As for steel, prices have doubled in the last year for certain products, and the trend shows no sign of topping out anytime soon.
Michael Bury, famous for making a pile of money during the housing-market crash of 2006/2007, tweeted:
The tweet was deleted shortly after being posted on Feb. 19.
It is no surprise to us here at Midas Letter that the mainstream financial commentators are finally cluing into what we’ve been warning about for literally the last ten years.
As far back as 2011, we cautioned that quantitative easing would lead to both price and monetary inflation before escalating into a hyperinflationary state if left unchecked.
The moment we’ve all been waiting for has finally arrived. And as expected, mainstream news interprets this as a nascent phenomenon that is totally novel and unexpected.
But asset prices driven to exponentially higher prices since 2010 do a good job of attaining the complicity of the entire global investment community when it leads to a commensurate rise in net worth.

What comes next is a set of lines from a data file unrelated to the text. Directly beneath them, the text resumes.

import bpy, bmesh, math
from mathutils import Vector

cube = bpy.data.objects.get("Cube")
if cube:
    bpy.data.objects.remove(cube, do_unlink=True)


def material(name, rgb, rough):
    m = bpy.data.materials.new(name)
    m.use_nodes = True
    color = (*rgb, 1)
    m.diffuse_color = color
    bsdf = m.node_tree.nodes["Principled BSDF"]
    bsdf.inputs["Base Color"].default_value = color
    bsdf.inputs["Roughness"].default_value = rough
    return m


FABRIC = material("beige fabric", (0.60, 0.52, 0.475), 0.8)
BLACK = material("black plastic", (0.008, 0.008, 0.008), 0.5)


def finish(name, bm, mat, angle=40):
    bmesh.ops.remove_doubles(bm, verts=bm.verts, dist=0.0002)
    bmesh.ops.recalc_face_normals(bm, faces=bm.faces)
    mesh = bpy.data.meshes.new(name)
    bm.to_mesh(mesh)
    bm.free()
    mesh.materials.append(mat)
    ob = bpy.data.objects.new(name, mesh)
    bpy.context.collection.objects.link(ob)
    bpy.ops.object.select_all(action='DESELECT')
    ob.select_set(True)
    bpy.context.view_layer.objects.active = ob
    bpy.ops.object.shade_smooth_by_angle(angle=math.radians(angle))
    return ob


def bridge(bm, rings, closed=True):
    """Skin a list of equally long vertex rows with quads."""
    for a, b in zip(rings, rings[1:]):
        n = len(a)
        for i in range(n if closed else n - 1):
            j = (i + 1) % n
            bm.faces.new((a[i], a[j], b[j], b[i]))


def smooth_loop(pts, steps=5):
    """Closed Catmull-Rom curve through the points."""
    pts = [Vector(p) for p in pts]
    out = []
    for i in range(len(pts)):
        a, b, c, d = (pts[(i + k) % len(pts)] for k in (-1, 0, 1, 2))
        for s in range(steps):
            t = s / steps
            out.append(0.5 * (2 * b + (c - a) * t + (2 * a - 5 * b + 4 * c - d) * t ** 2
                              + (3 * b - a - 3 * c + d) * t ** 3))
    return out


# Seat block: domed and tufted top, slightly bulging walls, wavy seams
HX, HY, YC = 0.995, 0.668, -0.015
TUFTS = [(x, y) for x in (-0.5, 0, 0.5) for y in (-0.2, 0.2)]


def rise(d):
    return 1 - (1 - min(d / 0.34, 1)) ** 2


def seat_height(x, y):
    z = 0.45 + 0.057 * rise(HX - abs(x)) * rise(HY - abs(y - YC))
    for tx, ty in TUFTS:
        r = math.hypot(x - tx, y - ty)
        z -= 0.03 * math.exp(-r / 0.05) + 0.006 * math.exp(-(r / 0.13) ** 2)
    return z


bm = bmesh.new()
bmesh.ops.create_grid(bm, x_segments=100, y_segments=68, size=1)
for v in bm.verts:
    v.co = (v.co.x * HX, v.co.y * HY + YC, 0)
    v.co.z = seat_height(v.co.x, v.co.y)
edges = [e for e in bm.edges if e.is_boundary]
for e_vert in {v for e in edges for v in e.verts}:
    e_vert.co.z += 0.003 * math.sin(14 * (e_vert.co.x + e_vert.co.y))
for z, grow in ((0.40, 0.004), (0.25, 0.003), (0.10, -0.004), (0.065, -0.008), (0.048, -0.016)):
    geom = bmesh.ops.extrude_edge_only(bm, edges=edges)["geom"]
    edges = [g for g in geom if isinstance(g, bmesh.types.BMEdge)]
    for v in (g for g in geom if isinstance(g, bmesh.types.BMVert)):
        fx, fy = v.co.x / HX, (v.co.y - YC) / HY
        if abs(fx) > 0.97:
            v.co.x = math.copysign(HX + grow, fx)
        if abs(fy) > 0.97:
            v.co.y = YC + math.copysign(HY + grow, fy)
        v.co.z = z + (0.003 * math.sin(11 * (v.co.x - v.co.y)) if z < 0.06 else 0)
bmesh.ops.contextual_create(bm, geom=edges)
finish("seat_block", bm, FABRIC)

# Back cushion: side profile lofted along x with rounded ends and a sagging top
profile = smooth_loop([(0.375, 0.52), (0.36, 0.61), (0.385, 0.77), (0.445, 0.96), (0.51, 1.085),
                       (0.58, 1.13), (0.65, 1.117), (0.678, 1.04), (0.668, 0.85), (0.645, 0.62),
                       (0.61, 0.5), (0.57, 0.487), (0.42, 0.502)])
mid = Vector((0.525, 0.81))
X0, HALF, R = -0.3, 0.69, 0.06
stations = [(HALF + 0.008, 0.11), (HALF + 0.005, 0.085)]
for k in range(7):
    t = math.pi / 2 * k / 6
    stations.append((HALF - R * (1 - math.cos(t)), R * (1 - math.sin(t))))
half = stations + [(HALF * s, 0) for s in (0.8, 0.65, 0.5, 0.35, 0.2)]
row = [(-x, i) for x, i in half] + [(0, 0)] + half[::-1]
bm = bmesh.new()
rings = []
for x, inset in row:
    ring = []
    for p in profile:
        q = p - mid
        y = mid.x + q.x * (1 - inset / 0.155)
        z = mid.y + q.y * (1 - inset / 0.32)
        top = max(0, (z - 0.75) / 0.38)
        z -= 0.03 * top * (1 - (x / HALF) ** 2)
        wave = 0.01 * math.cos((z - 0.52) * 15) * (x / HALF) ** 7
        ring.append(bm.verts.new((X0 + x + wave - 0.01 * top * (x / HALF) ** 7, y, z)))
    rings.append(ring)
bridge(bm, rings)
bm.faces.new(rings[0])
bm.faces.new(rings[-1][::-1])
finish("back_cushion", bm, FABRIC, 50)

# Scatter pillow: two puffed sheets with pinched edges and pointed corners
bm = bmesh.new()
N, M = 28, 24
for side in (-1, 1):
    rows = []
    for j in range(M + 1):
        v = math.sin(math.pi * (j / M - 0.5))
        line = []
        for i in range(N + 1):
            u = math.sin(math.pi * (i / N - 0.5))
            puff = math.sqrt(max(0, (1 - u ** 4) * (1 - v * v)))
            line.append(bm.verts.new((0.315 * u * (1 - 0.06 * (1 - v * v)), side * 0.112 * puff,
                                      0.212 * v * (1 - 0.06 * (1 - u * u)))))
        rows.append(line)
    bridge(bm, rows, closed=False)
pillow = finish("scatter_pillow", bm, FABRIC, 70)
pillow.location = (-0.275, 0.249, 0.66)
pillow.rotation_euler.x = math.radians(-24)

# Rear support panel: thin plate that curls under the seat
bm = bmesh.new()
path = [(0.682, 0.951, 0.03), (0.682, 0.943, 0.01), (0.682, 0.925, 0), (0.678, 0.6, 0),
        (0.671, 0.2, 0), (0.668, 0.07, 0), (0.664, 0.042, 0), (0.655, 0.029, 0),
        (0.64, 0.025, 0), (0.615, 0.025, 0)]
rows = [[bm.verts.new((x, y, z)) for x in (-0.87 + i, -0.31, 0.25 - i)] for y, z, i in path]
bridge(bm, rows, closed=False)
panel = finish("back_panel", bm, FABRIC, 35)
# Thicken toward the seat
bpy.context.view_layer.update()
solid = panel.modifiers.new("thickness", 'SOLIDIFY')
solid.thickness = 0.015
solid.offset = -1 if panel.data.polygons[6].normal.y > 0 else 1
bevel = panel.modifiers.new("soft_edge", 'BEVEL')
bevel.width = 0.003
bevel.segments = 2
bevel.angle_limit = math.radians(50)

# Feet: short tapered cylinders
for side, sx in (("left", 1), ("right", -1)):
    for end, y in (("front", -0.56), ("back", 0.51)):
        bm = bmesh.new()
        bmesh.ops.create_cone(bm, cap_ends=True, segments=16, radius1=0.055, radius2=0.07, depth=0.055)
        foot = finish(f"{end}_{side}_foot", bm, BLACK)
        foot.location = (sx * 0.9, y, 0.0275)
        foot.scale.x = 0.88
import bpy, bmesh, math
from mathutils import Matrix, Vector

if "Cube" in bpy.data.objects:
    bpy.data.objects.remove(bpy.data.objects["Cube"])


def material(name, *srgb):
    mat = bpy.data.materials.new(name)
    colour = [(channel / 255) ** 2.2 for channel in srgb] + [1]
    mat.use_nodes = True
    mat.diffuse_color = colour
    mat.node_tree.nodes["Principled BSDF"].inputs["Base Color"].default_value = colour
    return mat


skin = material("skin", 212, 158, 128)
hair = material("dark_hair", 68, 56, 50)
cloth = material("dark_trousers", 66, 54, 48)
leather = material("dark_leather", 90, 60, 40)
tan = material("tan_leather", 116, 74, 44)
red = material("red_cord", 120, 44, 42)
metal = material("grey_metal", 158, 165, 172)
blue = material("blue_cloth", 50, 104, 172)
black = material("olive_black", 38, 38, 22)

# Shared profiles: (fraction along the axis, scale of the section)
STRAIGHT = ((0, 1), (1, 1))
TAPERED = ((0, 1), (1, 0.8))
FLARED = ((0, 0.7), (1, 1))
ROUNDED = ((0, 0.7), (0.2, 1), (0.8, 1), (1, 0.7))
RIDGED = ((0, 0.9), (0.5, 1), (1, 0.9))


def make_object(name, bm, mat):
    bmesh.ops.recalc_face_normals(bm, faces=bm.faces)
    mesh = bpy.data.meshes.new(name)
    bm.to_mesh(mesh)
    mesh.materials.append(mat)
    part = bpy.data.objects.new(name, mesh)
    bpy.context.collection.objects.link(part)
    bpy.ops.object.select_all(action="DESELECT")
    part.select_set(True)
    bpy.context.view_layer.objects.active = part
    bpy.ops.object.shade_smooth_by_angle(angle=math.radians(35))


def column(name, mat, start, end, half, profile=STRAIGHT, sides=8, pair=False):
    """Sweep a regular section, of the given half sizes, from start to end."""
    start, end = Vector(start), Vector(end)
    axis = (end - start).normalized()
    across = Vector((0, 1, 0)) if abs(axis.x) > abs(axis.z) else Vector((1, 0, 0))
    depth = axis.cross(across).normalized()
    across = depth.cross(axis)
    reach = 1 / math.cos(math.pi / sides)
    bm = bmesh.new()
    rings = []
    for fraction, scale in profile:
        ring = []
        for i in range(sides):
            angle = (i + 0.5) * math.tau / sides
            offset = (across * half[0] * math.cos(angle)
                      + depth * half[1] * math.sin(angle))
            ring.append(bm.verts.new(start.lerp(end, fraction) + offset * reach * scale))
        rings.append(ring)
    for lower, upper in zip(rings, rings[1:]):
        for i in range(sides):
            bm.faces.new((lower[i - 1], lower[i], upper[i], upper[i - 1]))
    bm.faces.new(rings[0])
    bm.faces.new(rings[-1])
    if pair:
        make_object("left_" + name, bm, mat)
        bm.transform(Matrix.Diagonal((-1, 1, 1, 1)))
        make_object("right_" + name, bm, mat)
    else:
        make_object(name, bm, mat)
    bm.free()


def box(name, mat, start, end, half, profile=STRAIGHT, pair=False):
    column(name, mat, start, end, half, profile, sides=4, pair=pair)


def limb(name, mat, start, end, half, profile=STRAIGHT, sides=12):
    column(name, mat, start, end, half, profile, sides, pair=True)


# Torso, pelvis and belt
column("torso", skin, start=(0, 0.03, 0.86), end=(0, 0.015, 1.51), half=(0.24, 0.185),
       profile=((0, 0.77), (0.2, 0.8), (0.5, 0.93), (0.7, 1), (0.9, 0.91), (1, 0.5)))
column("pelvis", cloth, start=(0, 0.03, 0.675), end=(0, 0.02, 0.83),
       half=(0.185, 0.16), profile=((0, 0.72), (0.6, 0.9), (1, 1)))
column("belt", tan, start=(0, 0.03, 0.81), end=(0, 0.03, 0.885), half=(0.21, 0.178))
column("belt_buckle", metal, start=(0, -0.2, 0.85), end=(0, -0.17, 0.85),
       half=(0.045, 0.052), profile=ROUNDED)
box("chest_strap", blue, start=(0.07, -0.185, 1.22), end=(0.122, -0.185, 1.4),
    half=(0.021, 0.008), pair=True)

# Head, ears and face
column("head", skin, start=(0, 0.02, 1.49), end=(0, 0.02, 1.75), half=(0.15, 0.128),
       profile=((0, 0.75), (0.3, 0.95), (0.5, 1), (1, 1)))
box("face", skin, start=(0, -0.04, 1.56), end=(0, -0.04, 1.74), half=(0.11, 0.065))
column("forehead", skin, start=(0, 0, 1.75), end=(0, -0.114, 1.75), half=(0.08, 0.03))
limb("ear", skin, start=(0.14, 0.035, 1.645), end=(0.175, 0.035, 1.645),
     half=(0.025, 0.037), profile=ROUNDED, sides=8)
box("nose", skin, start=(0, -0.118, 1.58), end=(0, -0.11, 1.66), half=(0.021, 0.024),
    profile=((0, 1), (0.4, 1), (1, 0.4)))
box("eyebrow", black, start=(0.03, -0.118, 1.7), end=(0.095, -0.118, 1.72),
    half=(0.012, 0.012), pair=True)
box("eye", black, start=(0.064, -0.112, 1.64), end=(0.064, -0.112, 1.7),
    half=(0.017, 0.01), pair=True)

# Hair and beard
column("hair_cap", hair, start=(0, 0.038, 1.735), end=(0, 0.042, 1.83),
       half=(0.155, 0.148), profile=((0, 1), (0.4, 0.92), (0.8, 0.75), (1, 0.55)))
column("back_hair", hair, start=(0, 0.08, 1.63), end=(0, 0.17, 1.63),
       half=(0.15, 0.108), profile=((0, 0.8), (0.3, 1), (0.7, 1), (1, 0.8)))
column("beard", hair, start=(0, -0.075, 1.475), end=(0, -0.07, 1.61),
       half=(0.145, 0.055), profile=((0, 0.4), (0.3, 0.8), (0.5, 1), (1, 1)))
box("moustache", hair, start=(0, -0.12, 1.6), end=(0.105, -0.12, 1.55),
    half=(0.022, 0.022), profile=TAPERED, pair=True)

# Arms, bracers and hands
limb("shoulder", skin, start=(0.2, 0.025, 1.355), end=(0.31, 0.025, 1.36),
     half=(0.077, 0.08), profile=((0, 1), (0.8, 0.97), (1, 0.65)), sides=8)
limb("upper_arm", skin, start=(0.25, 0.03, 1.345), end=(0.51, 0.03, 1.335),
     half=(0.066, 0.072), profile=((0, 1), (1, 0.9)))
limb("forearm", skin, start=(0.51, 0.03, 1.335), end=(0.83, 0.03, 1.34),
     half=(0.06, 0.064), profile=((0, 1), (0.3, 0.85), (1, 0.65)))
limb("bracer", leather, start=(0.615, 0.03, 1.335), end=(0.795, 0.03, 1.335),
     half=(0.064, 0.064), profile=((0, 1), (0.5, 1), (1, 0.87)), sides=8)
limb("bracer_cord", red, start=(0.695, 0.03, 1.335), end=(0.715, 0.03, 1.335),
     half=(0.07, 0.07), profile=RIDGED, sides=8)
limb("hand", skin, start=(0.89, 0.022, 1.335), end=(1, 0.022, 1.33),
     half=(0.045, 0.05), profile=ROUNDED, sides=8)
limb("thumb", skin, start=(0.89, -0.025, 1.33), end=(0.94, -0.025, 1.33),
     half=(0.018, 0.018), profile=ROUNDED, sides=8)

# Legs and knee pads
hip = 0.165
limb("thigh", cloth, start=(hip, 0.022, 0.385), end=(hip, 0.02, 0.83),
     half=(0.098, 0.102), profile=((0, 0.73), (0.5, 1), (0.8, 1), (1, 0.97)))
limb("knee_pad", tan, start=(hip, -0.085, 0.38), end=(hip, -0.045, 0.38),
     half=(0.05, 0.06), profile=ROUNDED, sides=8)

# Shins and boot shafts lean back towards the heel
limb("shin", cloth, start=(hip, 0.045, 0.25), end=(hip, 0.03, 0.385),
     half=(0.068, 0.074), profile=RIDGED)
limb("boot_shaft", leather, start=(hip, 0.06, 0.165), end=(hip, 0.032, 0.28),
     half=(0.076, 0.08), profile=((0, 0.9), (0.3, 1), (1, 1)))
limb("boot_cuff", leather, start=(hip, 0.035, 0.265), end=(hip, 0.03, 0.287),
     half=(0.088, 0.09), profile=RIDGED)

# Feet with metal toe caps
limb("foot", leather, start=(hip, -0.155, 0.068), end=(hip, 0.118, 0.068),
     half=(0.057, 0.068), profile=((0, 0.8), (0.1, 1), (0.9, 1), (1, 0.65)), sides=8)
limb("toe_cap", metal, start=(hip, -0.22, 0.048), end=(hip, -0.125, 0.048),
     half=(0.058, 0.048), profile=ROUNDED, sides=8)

There is no objective questioning of the price/value correlation in conventional financial reporting: It is presented as a natural outcome of free and fair markets, and proof of the effectiveness of central bank policy.
No analysis of the plateauing of yields in fixed-income dependents is published as long as “inflation remains below our target of 2 percent”, as the Federal Reserve likes to parrot every month.
But the surging prices of basic commodities like copper, steel and lumber are the purest harbingers of runaway inflation possible. Most will ignore both the threat and the opportunity inherent in this phenomenon.
But getting exposure to these price moves — which appear to be long-trending as opposed to short-popping — is the opportunity to offset the damage of higher prices for everything.
Michael Burry’s invocation of the Weimar Republic’s hyperinflationary moment in time is apt, but will likely be perceived as some abstraction of history that is meaningless to a befuddled American populace mesmerized by virtual coins and space.
But runaway inflation will lead to diminished access to food for the lower and far greater membership of humanity, which will lead to escalating civil friction. And that is the precursor for civil conflict, which we caught a sneak peek of during the last four years.
Burry’s right to correlate wartime with hyper-inflation, as history demonstrates. But where he’s wrong is that inflation isn’t “coming”. It’s been here for 20 years. What is coming through, is hyperinflation.